**Dataset**

-----

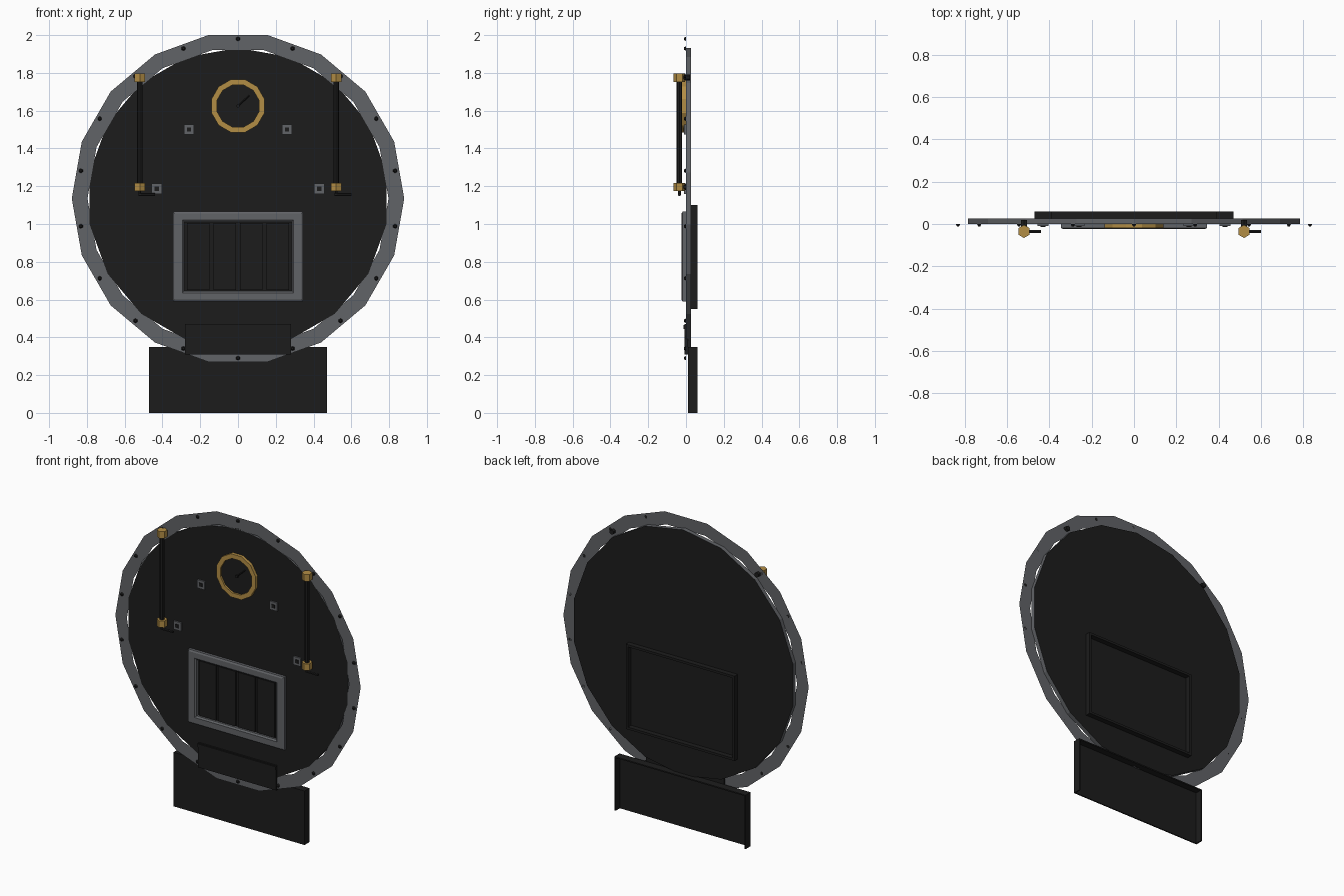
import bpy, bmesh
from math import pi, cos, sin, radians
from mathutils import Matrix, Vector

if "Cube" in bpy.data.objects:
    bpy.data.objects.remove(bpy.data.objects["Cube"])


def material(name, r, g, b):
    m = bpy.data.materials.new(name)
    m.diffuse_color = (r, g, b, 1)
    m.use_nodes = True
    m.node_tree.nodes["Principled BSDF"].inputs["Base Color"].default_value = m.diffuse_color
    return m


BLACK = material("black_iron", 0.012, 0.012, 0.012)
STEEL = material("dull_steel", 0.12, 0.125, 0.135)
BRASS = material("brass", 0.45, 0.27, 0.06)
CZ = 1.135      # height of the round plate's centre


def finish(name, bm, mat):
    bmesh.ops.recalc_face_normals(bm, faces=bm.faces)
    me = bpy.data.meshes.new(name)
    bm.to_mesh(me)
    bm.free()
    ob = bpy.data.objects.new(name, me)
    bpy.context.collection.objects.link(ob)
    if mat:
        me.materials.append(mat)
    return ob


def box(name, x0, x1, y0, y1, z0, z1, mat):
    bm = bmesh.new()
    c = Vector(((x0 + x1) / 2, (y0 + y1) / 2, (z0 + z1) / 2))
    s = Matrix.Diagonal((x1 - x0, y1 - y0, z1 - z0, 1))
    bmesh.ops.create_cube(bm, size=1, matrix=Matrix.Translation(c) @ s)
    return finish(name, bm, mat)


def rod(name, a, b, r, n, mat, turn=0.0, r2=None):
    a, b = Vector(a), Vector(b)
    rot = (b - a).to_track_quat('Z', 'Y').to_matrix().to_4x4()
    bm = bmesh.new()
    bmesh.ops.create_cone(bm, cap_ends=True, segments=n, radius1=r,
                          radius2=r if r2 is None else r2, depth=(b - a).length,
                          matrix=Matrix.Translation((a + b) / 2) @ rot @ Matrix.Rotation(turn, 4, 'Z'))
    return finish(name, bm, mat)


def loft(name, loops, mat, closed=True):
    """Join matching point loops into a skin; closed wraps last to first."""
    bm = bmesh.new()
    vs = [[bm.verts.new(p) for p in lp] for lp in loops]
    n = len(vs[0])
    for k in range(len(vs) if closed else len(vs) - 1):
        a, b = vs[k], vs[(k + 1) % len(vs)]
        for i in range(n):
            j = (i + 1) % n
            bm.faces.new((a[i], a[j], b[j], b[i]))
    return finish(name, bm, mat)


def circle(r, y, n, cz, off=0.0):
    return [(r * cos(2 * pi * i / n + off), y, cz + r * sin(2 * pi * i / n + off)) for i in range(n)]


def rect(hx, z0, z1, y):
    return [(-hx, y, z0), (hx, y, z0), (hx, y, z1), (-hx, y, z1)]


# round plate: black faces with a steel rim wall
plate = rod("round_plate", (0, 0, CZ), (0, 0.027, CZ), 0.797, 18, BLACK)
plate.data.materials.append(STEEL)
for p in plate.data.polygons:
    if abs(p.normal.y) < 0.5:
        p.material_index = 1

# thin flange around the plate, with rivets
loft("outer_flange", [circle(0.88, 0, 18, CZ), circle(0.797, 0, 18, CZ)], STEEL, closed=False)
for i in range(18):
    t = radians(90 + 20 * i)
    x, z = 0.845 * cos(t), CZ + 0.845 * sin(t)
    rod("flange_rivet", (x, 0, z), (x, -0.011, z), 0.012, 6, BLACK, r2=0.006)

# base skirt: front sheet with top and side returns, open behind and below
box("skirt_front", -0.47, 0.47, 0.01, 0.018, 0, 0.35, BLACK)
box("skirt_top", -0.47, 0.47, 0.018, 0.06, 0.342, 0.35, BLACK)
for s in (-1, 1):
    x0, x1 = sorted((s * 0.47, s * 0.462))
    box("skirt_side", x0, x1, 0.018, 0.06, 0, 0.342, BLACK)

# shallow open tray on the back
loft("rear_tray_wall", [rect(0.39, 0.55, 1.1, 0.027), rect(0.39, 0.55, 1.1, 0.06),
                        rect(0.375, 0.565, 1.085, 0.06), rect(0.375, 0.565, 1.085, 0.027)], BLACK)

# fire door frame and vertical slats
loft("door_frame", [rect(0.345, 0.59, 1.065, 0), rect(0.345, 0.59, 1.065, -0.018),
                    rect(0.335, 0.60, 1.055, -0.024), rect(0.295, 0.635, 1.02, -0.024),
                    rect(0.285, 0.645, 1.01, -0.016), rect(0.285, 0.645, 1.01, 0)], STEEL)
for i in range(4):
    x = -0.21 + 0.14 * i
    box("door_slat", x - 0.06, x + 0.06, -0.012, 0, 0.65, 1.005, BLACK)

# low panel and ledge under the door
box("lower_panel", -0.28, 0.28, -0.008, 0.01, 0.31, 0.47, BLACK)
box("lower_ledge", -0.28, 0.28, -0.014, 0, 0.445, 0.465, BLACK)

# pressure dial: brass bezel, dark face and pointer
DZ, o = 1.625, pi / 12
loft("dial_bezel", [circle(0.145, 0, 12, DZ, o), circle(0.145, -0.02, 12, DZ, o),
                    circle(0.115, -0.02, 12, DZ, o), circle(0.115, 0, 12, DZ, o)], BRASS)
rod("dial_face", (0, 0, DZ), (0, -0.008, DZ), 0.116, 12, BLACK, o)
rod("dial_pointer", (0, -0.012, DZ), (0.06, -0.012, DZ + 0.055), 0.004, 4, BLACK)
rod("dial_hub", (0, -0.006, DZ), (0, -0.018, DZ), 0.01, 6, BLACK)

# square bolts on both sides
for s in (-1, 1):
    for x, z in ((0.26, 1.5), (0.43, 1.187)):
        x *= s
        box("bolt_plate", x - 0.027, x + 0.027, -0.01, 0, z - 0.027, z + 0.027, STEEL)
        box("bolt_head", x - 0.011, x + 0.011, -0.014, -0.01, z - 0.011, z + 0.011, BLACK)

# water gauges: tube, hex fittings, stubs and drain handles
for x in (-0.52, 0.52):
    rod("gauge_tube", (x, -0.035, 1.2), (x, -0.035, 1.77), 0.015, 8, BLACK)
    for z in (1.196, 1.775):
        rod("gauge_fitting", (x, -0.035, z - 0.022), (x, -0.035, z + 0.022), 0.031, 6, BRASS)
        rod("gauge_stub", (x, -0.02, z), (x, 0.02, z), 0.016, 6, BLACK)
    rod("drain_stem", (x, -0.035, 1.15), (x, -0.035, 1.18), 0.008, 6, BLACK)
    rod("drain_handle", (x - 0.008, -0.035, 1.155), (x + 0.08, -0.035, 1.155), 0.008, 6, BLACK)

-----

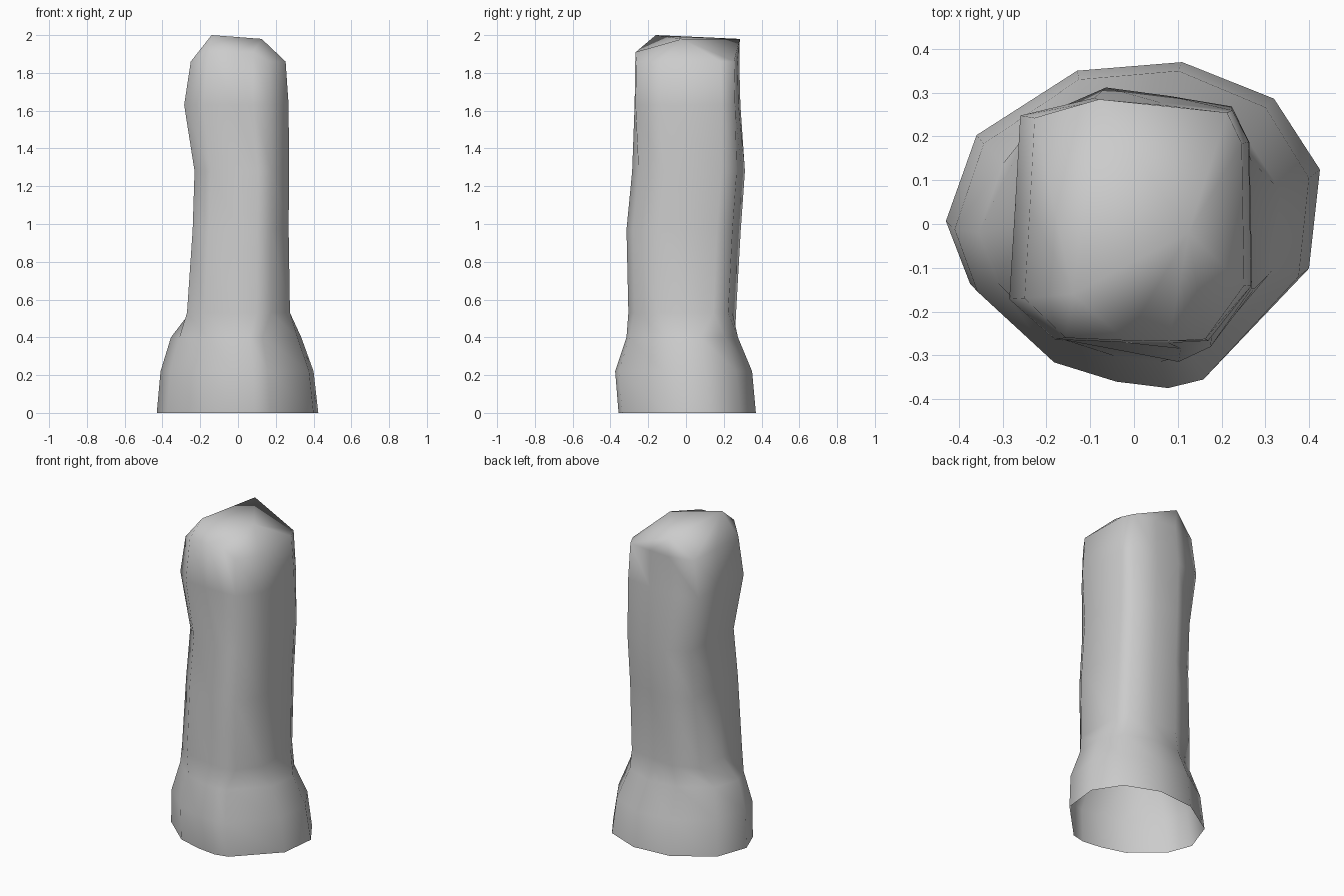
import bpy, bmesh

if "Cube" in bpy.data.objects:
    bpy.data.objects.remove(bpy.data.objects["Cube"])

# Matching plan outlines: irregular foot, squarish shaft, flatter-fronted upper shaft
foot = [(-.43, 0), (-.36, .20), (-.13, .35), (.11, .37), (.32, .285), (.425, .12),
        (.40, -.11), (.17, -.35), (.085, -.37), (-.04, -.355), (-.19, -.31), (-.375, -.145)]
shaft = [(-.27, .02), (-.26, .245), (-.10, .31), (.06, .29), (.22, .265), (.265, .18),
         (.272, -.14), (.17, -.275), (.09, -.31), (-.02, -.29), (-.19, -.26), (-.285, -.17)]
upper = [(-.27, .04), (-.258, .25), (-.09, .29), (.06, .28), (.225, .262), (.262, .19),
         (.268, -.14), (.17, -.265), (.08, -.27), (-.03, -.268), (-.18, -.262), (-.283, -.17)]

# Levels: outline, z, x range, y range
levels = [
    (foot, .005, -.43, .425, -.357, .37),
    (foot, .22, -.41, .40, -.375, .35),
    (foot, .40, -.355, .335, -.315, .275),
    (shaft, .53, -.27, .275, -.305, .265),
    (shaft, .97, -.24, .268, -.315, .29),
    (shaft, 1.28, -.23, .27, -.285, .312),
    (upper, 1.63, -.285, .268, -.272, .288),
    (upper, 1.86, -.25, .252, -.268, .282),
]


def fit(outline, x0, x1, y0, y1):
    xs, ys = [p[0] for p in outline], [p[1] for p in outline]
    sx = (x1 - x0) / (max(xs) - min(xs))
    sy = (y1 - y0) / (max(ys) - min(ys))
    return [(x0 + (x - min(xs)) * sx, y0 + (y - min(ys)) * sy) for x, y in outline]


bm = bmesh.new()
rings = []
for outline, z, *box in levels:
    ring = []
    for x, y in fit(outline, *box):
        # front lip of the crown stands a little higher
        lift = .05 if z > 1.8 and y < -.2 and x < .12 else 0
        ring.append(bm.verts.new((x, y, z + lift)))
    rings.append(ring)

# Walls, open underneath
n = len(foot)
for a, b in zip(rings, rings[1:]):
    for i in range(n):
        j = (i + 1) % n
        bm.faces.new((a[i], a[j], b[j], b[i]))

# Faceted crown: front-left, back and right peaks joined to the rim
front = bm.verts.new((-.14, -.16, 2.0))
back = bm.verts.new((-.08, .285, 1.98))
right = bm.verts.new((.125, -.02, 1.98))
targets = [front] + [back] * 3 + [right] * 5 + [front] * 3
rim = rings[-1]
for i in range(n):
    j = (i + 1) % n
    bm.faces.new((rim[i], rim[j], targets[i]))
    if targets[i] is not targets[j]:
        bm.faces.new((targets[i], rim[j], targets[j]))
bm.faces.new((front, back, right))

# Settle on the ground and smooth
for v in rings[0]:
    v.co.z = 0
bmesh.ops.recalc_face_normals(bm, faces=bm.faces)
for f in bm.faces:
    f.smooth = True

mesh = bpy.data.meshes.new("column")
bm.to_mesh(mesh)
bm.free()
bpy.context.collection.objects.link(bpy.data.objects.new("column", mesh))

-----

**Brief**
Go through the records and copy each line with "bmesh" in it.

**Output for this exercise**
import bpy, bmesh
    bmesh.ops.recalc_face_normals(bm, faces=bm.faces)
    bm = bmesh.new()
    bmesh.ops.create_cube(bm, size=1, matrix=Matrix.Translation(c) @ s)
    bm = bmesh.new()
    bmesh.ops.create_cone(bm, cap_ends=True, segments=n, radius1=r,
    bm = bmesh.new()
import bpy, bmesh
bm = bmesh.new()
bmesh.ops.recalc_face_normals(bm, faces=bm.faces)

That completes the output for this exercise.